* [YOUR GOAL] Starting at the top of the entries below, set down every line exactly, please, until you reach the line with "a bmesh into", which is included too.

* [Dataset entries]
Segment Open

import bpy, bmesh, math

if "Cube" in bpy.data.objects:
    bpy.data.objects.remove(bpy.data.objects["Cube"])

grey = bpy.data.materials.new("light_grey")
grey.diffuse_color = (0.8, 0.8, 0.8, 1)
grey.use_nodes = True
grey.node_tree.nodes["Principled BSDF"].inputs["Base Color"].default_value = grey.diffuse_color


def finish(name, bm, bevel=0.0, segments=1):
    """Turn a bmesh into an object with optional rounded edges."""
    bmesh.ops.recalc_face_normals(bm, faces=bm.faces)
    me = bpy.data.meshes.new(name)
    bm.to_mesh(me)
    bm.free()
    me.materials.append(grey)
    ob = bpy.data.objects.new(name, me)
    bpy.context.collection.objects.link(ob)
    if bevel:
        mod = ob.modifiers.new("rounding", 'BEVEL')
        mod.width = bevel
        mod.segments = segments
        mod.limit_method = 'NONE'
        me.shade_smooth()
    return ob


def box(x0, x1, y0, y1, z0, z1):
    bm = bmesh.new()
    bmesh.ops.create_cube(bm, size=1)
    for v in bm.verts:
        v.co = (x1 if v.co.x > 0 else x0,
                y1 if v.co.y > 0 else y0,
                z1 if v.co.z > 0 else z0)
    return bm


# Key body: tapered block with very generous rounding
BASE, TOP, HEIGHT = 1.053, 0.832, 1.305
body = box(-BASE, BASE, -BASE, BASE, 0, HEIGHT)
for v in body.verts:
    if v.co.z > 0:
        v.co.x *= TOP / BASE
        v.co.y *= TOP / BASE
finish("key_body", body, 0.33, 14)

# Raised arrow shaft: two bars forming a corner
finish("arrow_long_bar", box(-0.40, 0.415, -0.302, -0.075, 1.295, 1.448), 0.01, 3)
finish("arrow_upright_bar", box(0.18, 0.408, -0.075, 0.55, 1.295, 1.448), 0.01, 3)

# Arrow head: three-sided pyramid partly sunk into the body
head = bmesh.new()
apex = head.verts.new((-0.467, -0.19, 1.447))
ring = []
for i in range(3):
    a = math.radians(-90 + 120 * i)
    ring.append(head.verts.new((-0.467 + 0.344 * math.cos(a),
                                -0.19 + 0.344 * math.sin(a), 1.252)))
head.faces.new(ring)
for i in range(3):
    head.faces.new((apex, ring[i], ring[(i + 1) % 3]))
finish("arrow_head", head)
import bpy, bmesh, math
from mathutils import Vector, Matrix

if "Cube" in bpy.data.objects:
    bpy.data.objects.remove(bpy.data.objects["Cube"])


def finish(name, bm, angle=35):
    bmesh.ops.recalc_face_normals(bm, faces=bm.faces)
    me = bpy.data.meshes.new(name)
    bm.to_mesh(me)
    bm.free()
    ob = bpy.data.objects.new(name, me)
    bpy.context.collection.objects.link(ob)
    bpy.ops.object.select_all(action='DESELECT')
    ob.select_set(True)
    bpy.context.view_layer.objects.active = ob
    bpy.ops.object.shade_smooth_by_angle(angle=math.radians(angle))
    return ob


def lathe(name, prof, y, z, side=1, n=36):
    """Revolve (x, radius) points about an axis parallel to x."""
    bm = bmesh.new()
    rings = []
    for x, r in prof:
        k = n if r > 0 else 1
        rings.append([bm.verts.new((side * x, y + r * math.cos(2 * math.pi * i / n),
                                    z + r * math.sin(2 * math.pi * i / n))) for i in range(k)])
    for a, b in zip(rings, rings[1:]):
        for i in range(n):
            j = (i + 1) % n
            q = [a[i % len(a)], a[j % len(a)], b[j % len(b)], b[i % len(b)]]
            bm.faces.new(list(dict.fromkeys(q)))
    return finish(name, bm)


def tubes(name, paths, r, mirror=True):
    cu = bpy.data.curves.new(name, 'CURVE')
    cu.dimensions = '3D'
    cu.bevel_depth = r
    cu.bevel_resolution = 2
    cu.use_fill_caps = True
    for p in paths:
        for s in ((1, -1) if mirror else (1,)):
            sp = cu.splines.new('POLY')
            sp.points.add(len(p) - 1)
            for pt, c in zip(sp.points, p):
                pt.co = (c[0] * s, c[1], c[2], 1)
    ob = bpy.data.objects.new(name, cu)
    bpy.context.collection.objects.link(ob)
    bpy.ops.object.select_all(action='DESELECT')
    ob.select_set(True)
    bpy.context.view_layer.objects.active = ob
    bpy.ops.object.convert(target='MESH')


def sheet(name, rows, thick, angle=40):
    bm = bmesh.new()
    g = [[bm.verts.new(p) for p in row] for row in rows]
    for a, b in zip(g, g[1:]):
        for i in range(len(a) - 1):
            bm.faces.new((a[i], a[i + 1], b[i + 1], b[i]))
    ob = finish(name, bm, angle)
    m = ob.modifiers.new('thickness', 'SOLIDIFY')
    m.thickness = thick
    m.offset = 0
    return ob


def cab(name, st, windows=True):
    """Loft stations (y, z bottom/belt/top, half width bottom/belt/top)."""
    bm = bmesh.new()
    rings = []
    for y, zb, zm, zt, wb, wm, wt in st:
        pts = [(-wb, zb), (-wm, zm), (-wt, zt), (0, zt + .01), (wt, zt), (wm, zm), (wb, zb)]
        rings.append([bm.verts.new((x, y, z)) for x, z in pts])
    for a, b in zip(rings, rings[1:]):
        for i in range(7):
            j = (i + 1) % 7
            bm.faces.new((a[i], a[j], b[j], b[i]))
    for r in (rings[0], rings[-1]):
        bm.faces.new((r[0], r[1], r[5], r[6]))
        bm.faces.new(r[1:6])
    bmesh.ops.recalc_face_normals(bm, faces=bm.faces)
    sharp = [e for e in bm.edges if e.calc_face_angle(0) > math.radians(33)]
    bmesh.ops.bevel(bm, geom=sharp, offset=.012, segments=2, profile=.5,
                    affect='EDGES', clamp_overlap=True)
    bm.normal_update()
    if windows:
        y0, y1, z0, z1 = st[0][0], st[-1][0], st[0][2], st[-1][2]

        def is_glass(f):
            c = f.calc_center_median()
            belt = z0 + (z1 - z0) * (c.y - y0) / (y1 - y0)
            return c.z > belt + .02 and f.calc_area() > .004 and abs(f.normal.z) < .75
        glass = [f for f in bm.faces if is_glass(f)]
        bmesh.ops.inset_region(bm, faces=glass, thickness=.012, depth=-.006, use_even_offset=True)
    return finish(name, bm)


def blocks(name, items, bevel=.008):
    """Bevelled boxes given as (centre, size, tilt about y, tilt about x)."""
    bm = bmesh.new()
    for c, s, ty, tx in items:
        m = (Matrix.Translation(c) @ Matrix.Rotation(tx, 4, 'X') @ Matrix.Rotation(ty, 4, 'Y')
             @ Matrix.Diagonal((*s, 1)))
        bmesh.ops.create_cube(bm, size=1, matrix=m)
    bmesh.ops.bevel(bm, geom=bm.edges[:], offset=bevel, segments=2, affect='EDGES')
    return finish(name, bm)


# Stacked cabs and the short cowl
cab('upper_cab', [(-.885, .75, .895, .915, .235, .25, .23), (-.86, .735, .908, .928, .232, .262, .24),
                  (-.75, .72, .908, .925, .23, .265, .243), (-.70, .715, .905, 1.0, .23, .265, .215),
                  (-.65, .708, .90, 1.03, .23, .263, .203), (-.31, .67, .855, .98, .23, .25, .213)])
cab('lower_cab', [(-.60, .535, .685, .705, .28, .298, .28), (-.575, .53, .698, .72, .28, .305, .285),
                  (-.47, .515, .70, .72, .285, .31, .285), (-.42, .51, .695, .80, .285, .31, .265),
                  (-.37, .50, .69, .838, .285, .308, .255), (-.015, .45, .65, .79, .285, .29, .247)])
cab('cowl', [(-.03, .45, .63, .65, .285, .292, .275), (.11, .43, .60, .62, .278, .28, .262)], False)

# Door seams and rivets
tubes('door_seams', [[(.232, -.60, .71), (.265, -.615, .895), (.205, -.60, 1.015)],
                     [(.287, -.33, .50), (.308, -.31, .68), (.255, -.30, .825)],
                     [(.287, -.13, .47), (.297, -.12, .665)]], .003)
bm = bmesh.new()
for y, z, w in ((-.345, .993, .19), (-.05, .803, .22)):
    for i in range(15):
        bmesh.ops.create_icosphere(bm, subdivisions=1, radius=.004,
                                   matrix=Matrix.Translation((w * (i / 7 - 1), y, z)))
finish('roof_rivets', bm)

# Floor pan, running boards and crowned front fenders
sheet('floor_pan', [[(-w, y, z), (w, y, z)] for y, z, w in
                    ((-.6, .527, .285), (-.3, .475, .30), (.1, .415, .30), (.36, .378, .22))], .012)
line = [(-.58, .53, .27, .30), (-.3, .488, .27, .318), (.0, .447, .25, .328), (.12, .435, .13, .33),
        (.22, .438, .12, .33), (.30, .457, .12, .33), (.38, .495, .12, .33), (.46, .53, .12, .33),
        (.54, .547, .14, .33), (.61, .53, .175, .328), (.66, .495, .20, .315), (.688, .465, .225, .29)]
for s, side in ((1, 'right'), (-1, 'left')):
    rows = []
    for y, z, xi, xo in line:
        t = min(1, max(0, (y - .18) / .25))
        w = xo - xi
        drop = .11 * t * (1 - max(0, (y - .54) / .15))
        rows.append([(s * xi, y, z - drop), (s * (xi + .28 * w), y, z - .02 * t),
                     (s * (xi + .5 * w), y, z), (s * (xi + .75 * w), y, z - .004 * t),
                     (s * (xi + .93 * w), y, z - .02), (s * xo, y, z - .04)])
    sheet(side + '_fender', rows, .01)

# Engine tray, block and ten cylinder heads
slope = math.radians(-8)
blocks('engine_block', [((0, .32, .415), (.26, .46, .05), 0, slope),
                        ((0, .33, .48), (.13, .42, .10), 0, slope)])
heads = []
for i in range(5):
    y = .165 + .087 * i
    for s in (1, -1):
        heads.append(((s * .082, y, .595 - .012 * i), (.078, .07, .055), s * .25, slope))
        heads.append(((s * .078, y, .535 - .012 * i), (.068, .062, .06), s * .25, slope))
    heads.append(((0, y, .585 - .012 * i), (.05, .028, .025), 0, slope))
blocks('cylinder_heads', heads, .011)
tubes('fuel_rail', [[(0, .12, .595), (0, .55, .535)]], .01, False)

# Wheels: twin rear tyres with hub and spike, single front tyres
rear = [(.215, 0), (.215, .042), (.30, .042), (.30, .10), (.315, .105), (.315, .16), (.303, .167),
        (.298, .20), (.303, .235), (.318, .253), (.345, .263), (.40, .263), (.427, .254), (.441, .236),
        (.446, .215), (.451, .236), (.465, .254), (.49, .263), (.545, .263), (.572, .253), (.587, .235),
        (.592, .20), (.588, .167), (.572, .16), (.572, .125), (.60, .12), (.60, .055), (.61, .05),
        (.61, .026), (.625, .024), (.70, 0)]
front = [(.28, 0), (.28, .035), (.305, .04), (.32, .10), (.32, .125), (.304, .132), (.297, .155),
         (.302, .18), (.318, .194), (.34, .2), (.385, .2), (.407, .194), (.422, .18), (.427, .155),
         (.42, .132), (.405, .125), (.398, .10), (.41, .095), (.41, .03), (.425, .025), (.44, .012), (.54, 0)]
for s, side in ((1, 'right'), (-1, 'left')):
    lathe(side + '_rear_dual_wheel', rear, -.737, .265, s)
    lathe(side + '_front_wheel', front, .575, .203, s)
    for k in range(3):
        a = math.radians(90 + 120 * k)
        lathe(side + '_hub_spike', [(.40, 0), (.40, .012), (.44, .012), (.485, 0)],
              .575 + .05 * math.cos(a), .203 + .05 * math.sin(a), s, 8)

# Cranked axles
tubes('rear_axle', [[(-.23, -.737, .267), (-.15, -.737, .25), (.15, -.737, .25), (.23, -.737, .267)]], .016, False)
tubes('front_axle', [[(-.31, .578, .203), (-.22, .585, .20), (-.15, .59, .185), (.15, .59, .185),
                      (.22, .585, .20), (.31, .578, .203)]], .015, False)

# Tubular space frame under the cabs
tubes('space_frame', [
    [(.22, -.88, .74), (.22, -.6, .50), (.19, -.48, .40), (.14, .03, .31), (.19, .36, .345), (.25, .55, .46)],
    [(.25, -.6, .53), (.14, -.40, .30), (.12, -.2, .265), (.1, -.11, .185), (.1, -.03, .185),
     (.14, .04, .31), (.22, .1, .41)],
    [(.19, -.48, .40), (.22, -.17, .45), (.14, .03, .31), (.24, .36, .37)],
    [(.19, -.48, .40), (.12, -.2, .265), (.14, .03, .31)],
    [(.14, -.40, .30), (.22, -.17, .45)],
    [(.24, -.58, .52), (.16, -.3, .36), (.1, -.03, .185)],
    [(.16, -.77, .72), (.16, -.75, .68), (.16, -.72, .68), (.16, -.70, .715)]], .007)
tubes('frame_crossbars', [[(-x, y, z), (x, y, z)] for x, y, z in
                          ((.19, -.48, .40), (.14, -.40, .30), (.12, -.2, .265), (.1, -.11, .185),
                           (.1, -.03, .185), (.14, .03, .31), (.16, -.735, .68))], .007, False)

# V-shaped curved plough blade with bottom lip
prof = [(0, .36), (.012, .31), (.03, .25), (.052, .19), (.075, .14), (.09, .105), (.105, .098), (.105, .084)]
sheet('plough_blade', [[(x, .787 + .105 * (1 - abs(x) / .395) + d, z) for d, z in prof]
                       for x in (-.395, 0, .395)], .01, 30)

Segment Closed

* [ANSWER SPACE]
import bpy, bmesh, math

if "Cube" in bpy.data.objects:
    bpy.data.objects.remove(bpy.data.objects["Cube"])

grey = bpy.data.materials.new("light_grey")
grey.diffuse_color = (0.8, 0.8, 0.8, 1)
grey.use_nodes = True
grey.node_tree.nodes["Principled BSDF"].inputs["Base Color"].default_value = grey.diffuse_color


def finish(name, bm, bevel=0.0, segments=1):
    """Turn a bmesh into an object with optional rounded edges."""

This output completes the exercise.